** PROVIDED MATERIAL follows **

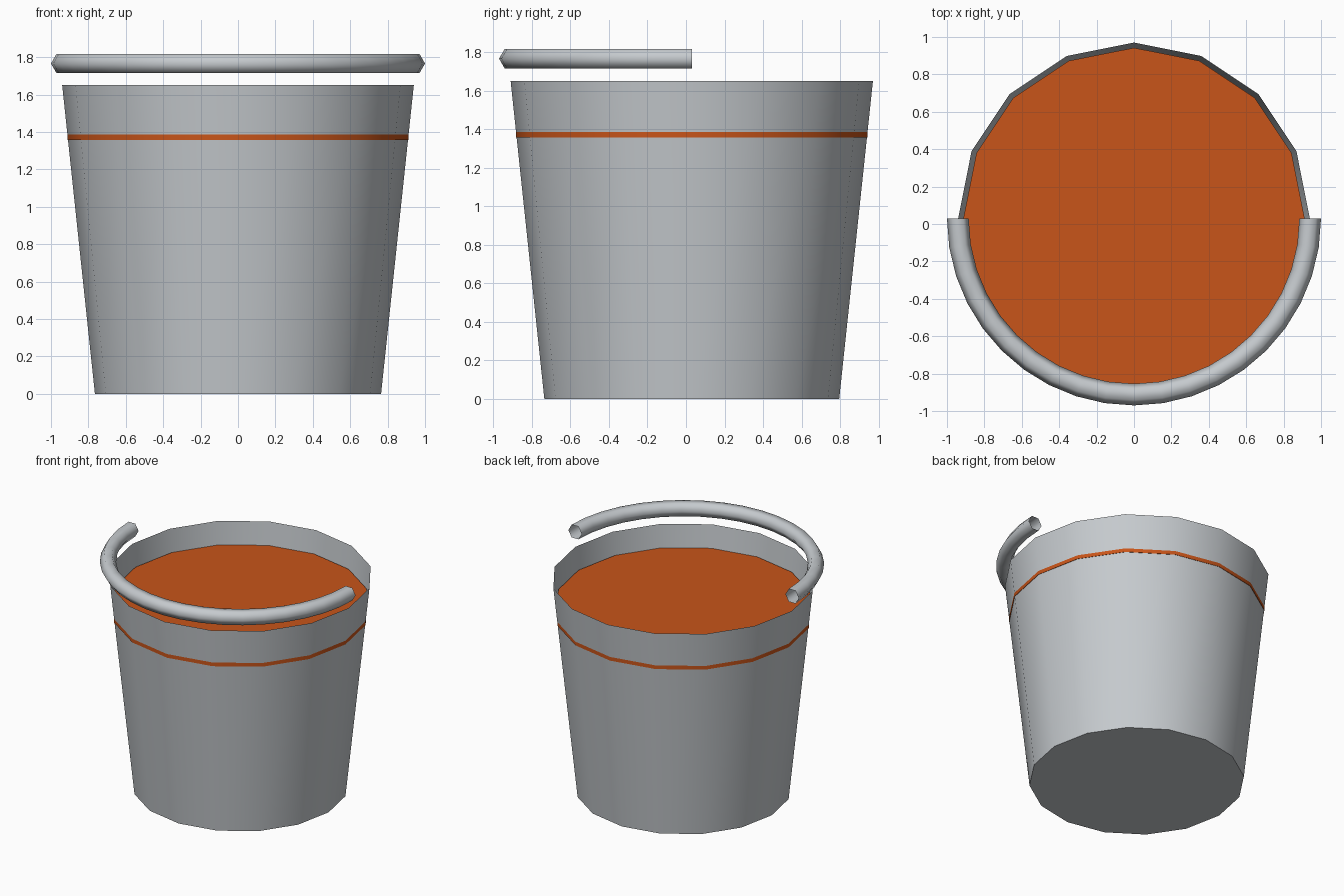
import bpy
import bmesh
from math import sin, cos, pi, radians

if "Cube" in bpy.data.objects:
    bpy.data.objects.remove(bpy.data.objects["Cube"], do_unlink=True)

CENTRE_Y = 0.03
SIDES = 16
RIM_Z, RIM_R, BASE_R = 1.65, 0.94, 0.765


def make_material(name, rgb):
    mat = bpy.data.materials.new(name)
    mat.use_nodes = True
    colour = (*rgb, 1.0)
    mat.diffuse_color = colour
    mat.node_tree.nodes["Principled BSDF"].inputs["Base Color"].default_value = colour
    return mat


def ring(bm, radius, z):
    steps = [2 * pi * i / SIDES for i in range(SIDES)]
    return [bm.verts.new((radius * cos(a), radius * sin(a), z)) for a in steps]


def bridge(bm, lower, upper):
    n = len(lower)
    for i in range(n):
        j = (i + 1) % n
        bm.faces.new((lower[i], lower[j], upper[j], upper[i]))


def finish(bm, name, mat, angle):
    mesh = bpy.data.meshes.new(name)
    bm.to_mesh(mesh)
    bm.free()
    obj = bpy.data.objects.new(name, mesh)
    obj.location.y = CENTRE_Y
    bpy.context.collection.objects.link(obj)
    mesh.materials.append(mat)
    bpy.ops.object.select_all(action='DESELECT')
    obj.select_set(True)
    bpy.context.view_layer.objects.active = obj
    bpy.ops.object.shade_smooth_by_angle(angle=radians(angle))


metal = make_material("grey metal", (0.56, 0.59, 0.615))
liquid = make_material("orange liquid", (0.58, 0.09, 0.01))

# Tapered thin-walled bucket with a closed base
bm = bmesh.new()
base, rim = ring(bm, BASE_R, 0), ring(bm, RIM_R, RIM_Z)
bridge(bm, base, rim)
bm.faces.new(base[::-1])
finish(bm, "bucket", metal, 30)

# Straight-sided liquid slab, its lower edge poking through the tapering wall
bm = bmesh.new()
low, high = ring(bm, 0.912, 1.357), ring(bm, 0.912, 1.475)
bridge(bm, low, high)
bm.faces.new(low[::-1])
bm.faces.new(high)
finish(bm, "liquid", liquid, 30)

# Half-ring handle: open hexagonal tube swept around the front
bm = bmesh.new()
SEGMENTS, TUBE_SIDES, TUBE_R = 20, 6, 0.058
previous = None
for s in range(SEGMENTS + 1):
    a = pi + pi * s / SEGMENTS
    section = []
    for k in range(TUBE_SIDES):
        t = 2 * pi * k / TUBE_SIDES
        r = 1.0 - TUBE_R + TUBE_R * cos(t)
        section.append(bm.verts.new((r * cos(a), r * sin(a), 1.766 + TUBE_R * sin(t))))
    if previous:
        bridge(bm, section, previous)
    previous = section
bmesh.ops.recalc_face_normals(bm, faces=bm.faces)
finish(bm, "handle", metal, 80)
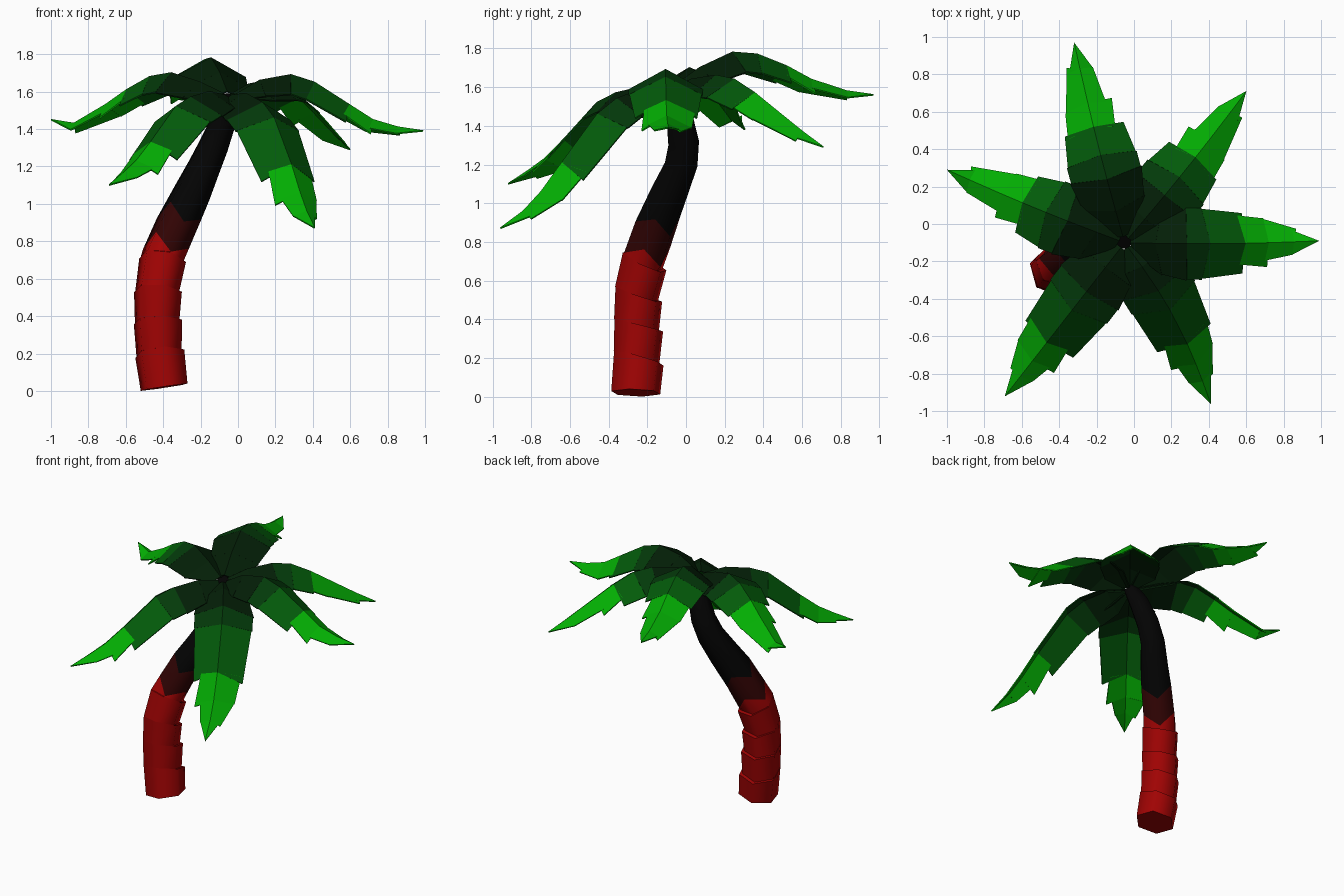
import bpy
import bmesh
import math
from mathutils import Vector

if "Cube" in bpy.data.objects:
    bpy.data.objects.remove(bpy.data.objects["Cube"], do_unlink=True)


def make_material(name, color):
    mat = bpy.data.materials.new(name)
    mat.use_nodes = True
    mat.diffuse_color = (*color, 1)
    mat.node_tree.nodes["Principled BSDF"].inputs["Base Color"].default_value = (*color, 1)
    mat.roughness = 0.9
    return mat


bark = [
    make_material("red bark", (0.35, 0.001, 0.001)),
    make_material("maroon bark", (0.03, 0.001, 0.001)),
    make_material("black bark", (0.001, 0.001, 0.001)),
]
greens = [
    make_material("darkest green", (0.001, 0.013, 0.002)),
    make_material("dark green", (0.001, 0.042, 0.003)),
    make_material("mid green", (0.001, 0.105, 0.003)),
    make_material("bright green", (0.001, 0.42, 0.001)),
]


def finish(bm, name, materials):
    """Turn a bmesh into a linked, active object."""
    bmesh.ops.recalc_face_normals(bm, faces=bm.faces)
    mesh = bpy.data.meshes.new(name)
    bm.to_mesh(mesh)
    bm.free()
    for mat in materials:
        mesh.materials.append(mat)
    obj = bpy.data.objects.new(name, mesh)
    bpy.context.collection.objects.link(obj)
    bpy.ops.object.select_all(action="DESELECT")
    obj.select_set(True)
    bpy.context.view_layer.objects.active = obj
    return obj


# Trunk: six-sided rings along a leaning path; "step" makes a ledge, "zigzag" a ragged colour edge
SIDES = 6
trunk_path = [
    (-0.395, -0.26, 0.02, 0.131, "plain"),
    (-0.42, -0.25, 0.2, 0.133, "step"),
    (-0.43, -0.25, 0.37, 0.13, "step"),
    (-0.43, -0.25, 0.53, 0.128, "step"),
    (-0.405, -0.22, 0.7, 0.125, "step"),
    (-0.385, -0.2, 0.76, 0.117, "zigzag"),
    (-0.315, -0.145, 0.92, 0.113, "zigzag"),
    (-0.245, -0.085, 1.06, 0.103, "plain"),
    (-0.18, -0.025, 1.2, 0.09, "plain"),
    (-0.13, -0.012, 1.31, 0.082, "plain"),
    (-0.075, -0.035, 1.45, 0.07, "plain"),
    (-0.05, -0.09, 1.57, 0.05, "plain"),
]


def trunk_ring(bm, center, normal, radius, jag=0):
    u = Vector((0, 1, 0)).cross(normal).normalized()
    v = normal.cross(u)
    ring = []
    for k in range(SIDES):
        a = math.tau * k / SIDES + math.pi / 4
        lift = normal * (jag if k % 2 else -jag)
        ring.append(bm.verts.new(center + radius * (u * math.cos(a) + v * math.sin(a)) + lift))
    return ring


def build_trunk():
    bm = bmesh.new()
    points = [Vector(p[:3]) for p in trunk_path]
    rings, tints, tint = [], [], 0
    for i, (_, _, _, radius, kind) in enumerate(trunk_path):
        normal = points[min(i + 1, len(points) - 1)] - points[max(i - 1, 0)]
        if i == 0:
            normal = Vector((-0.15, 0.03, 1))
        normal.normalize()
        if kind == "step":
            normal = (normal + Vector((0, 0.25, 0))).normalized()
            shift = Vector((0.002, 0.006, -0.001))
            rings.append(trunk_ring(bm, points[i] + shift, normal, radius * 1.03))
            rings.append(trunk_ring(bm, points[i] - shift, normal, radius * 0.95))
            tints += [tint, tint]
        else:
            if kind == "zigzag":
                tint += 1
            rings.append(trunk_ring(bm, points[i], normal, radius, 0.04 if kind == "zigzag" else 0))
            tints.append(tint)
    for lower, upper, tint in zip(rings, rings[1:], tints):
        for k in range(SIDES):
            j = (k + 1) % SIDES
            bm.faces.new((lower[k], lower[j], upper[j], upper[k])).material_index = tint
    bm.faces.new(rings[0][::-1])
    bm.faces.new(rings[-1]).material_index = 2
    finish(bm, "trunk", bark)
    bpy.ops.object.shade_smooth_by_angle(angle=math.radians(63))


build_trunk()

# Fronds: ridged sheets sharing one outline, each with its own tip, arch and start of the bright tip
CROWN = Vector((-0.05, -0.1, 0))
WIDTHS = [0.05, 0.165, 0.19, 0.185, 0.155, 0.125, 0.065, 0]
BANDS = [0, 0, 1, 2, 3, 3, 3]


def build_frond(name, tip, bend, split, full_side, heights):
    bm = bmesh.new()
    run = Vector((*tip, 0)) - CROWN
    side = Vector((-run.y, run.x, 0)).normalized()
    ridge = []
    for t, z in zip([0.03, 0.16, 0.32, 0.44, split, split + 0.12, 0.87, 1], heights):
        p = CROWN + run * t + side * bend * math.sin(math.pi * t)
        ridge.append(Vector((p.x, p.y, z)))
    last = len(ridge) - 1
    spine = [bm.verts.new(p) for p in ridge]
    for sign in (1, -1):

        def edge_point(i, scale):
            along = ridge[min(i + 1, last)] - ridge[max(i - 1, 0)]
            up = along.cross(side).normalized()
            if up.z < 0:
                up = -up
            w = WIDTHS[i] * scale
            return ridge[i] + side * sign * w - up * w * 0.55

        # The full side keeps a wide tip; the other side is torn by deeper notches
        notches = {4: 0.95, 6: 0.9} if sign == full_side else {4: 0.72, 5: 0.75}
        for i in range(last):
            inner = bm.verts.new(edge_point(i, notches.get(i, 1)))
            corners = [spine[i], spine[i + 1]]
            if i + 1 < last:
                reach = 0.15 if i + 1 in notches else 0
                outer = edge_point(i + 1, 1.03) + (ridge[i + 1] - ridge[i]) * reach
                corners.append(bm.verts.new(outer))
            corners.append(inner)
            bm.faces.new(corners).material_index = BANDS[i]
    obj = finish(bm, name, greens)
    thick = obj.modifiers.new("thickness", "SOLIDIFY")
    thick.thickness = 0.008
    thick.offset = 0


build_frond("frond_right", (-1, 0.29), 0.01, 0.57, -1, [1.59, 1.65, 1.7, 1.68, 1.61, 1.53, 1.43, 1.45])
build_frond("frond_back", (-0.32, 0.97), 0.01, 0.58, 1, [1.6, 1.7, 1.78, 1.77, 1.71, 1.64, 1.58, 1.56])
build_frond("frond_back_left", (0.6, 0.71), -0.01, 0.57, -1, [1.59, 1.64, 1.66, 1.64, 1.57, 1.49, 1.37, 1.29])
build_frond("frond_left", (0.99, -0.09), -0.01, 0.62, 1, [1.58, 1.66, 1.69, 1.65, 1.53, 1.45, 1.41, 1.39])
build_frond("frond_front_left", (0.41, -0.96), 0.045, 0.65, 1, [1.58, 1.59, 1.54, 1.46, 1.21, 1.06, 0.96, 0.87])
build_frond("frond_front_right", (-0.69, -0.92), 0, 0.65, -1, [1.58, 1.6, 1.57, 1.52, 1.33, 1.23, 1.17, 1.1])
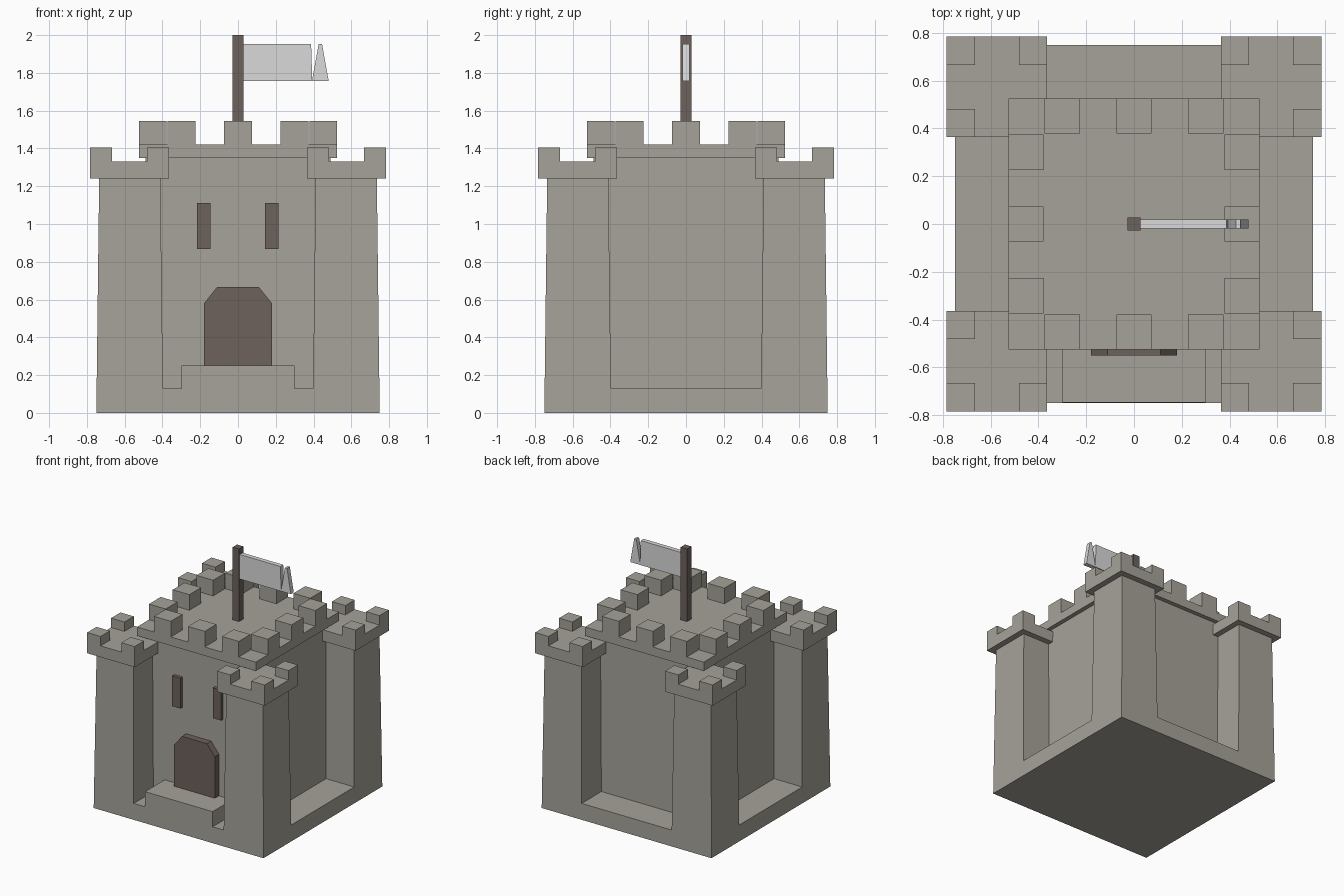
import bpy
import bmesh

if "Cube" in bpy.data.objects:
    bpy.data.objects.remove(bpy.data.objects["Cube"], do_unlink=True)


def make_material(name, rgb):
    mat = bpy.data.materials.new(name)
    mat.use_nodes = True
    color = (*rgb, 1.0)
    mat.diffuse_color = color
    mat.node_tree.nodes["Principled BSDF"].inputs["Base Color"].default_value = color
    return mat


stone = make_material("warm grey stone", (0.38, 0.365, 0.32))
wood = make_material("dark brown wood", (0.155, 0.122, 0.108))
cloth = make_material("pale grey cloth", (0.70, 0.70, 0.70))


def finish(name, bm, mat):
    bmesh.ops.recalc_face_normals(bm, faces=bm.faces)
    mesh = bpy.data.meshes.new(name)
    bm.to_mesh(mesh)
    bm.free()
    mesh.materials.append(mat)
    obj = bpy.data.objects.new(name, mesh)
    bpy.context.collection.objects.link(obj)
    return obj


def add_block(bm, cx, cy, hx, hy, z0, z1, taper=0.0):
    """Box around (cx, cy) whose top is smaller by the taper on each side."""
    rings = []
    for z, t in ((z0, 0.0), (z1, taper)):
        rings.append([bm.verts.new((cx + sx * (hx - t), cy + sy * (hy - t), z))
                      for sx, sy in ((-1, -1), (1, -1), (1, 1), (-1, 1))])
    low, high = rings
    bm.faces.new(low[::-1])
    bm.faces.new(high)
    for i in range(4):
        j = (i + 1) % 4
        bm.faces.new((low[i], low[j], high[j], high[i]))


def block(name, mat, *args):
    bm = bmesh.new()
    add_block(bm, *args)
    return finish(name, bm, mat)


def extruded_profile(name, mat, points, y0, y1):
    """Outline in the xz plane, given depth along y."""
    bm = bmesh.new()
    face = bm.faces.new([bm.verts.new((x, y0, z)) for x, z in points])
    result = bmesh.ops.extrude_face_region(bm, geom=[face])
    moved = [v for v in result["geom"] if isinstance(v, bmesh.types.BMVert)]
    bmesh.ops.translate(bm, verts=moved, vec=(0, y1 - y0, 0))
    return finish(name, bm, mat)


# Plinth, keep and doorstep
block("plinth", stone, 0, 0, 0.75, 0.75, 0, 0.13, 0.0015)
block("keep_body", stone, 0, 0, 0.50, 0.50, 0.13, 1.35, 0.01)
block("keep_roof", stone, 0, 0, 0.525, 0.525, 1.35, 1.42)
block("doorstep", stone, 0, -0.615, 0.30, 0.1335, 0.13, 0.25, 0.0015)

# Keep battlements: three on each side, corners left open
bm = bmesh.new()
for along in (-0.3, 0, 0.3):
    for side in (-0.4515, 0.4515):
        add_block(bm, along, side, 0.074, 0.0735, 1.42, 1.545)
        add_block(bm, side, along, 0.0735, 0.074, 1.42, 1.545)
finish("keep_battlements", bm, stone)

# Corner towers with overhanging caps and corner battlements
for sx, x_name in ((-1, "right"), (1, "left")):
    for sy, y_name in ((-1, "front"), (1, "back")):
        cx, cy = sx * 0.573, sy * 0.573
        label = y_name + "_" + x_name
        block(label + "_tower", stone, cx, cy, 0.1755, 0.1755, 0.13, 1.24, 0.0135)
        bm = bmesh.new()
        cx, cy = sx * 0.574, sy * 0.574
        add_block(bm, cx, cy, 0.21, 0.21, 1.24, 1.33)
        for mx in (-0.151, 0.151):
            for my in (-0.151, 0.151):
                add_block(bm, cx + mx, cy + my, 0.059, 0.059, 1.33, 1.405)
        finish(label + "_tower_cap", bm, stone)

# Door with clipped corners, and two windows
door_outline = [(-0.18, 0.25), (0.18, 0.25), (0.18, 0.58),
                (0.11, 0.667), (-0.11, 0.667), (-0.18, 0.58)]
extruded_profile("door", wood, door_outline, -0.55, -0.48)
for side, x in (("right", -0.181), ("left", 0.178)):
    block(side + "_window", wood, x, -0.497, 0.036, 0.023, 0.868, 1.11)

# Flagpole and notched flag
block("flagpole", wood, 0, 0, 0.028, 0.028, 1.42, 2.0)
flag_outline = [(0.02, 1.757), (0.48, 1.757), (0.445, 1.953), (0.427, 1.953),
                (0.393, 1.765), (0.387, 1.953), (0.02, 1.953)]
extruded_profile("flag", cloth, flag_outline, -0.018, 0.018)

** End of PROVIDED MATERIAL **

_WORK REQUEST_: Wherever the word "rings" turns up in a line of the entries above, copy that line.

_TASK RESULT_:
# Trunk: six-sided rings along a leaning path; "step" makes a ledge, "zigzag" a ragged colour edge
    rings, tints, tint = [], [], 0
            rings.append(trunk_ring(bm, points[i] + shift, normal, radius * 1.03))
            rings.append(trunk_ring(bm, points[i] - shift, normal, radius * 0.95))
            rings.append(trunk_ring(bm, points[i], normal, radius, 0.04 if kind == "zigzag" else 0))
    for lower, upper, tint in zip(rings, rings[1:], tints):
    bm.faces.new(rings[0][::-1])
    bm.faces.new(rings[-1]).material_index = 2
    rings = []
        rings.append([bm.verts.new((cx + sx * (hx - t), cy + sy * (hy - t), z))
    low, high = rings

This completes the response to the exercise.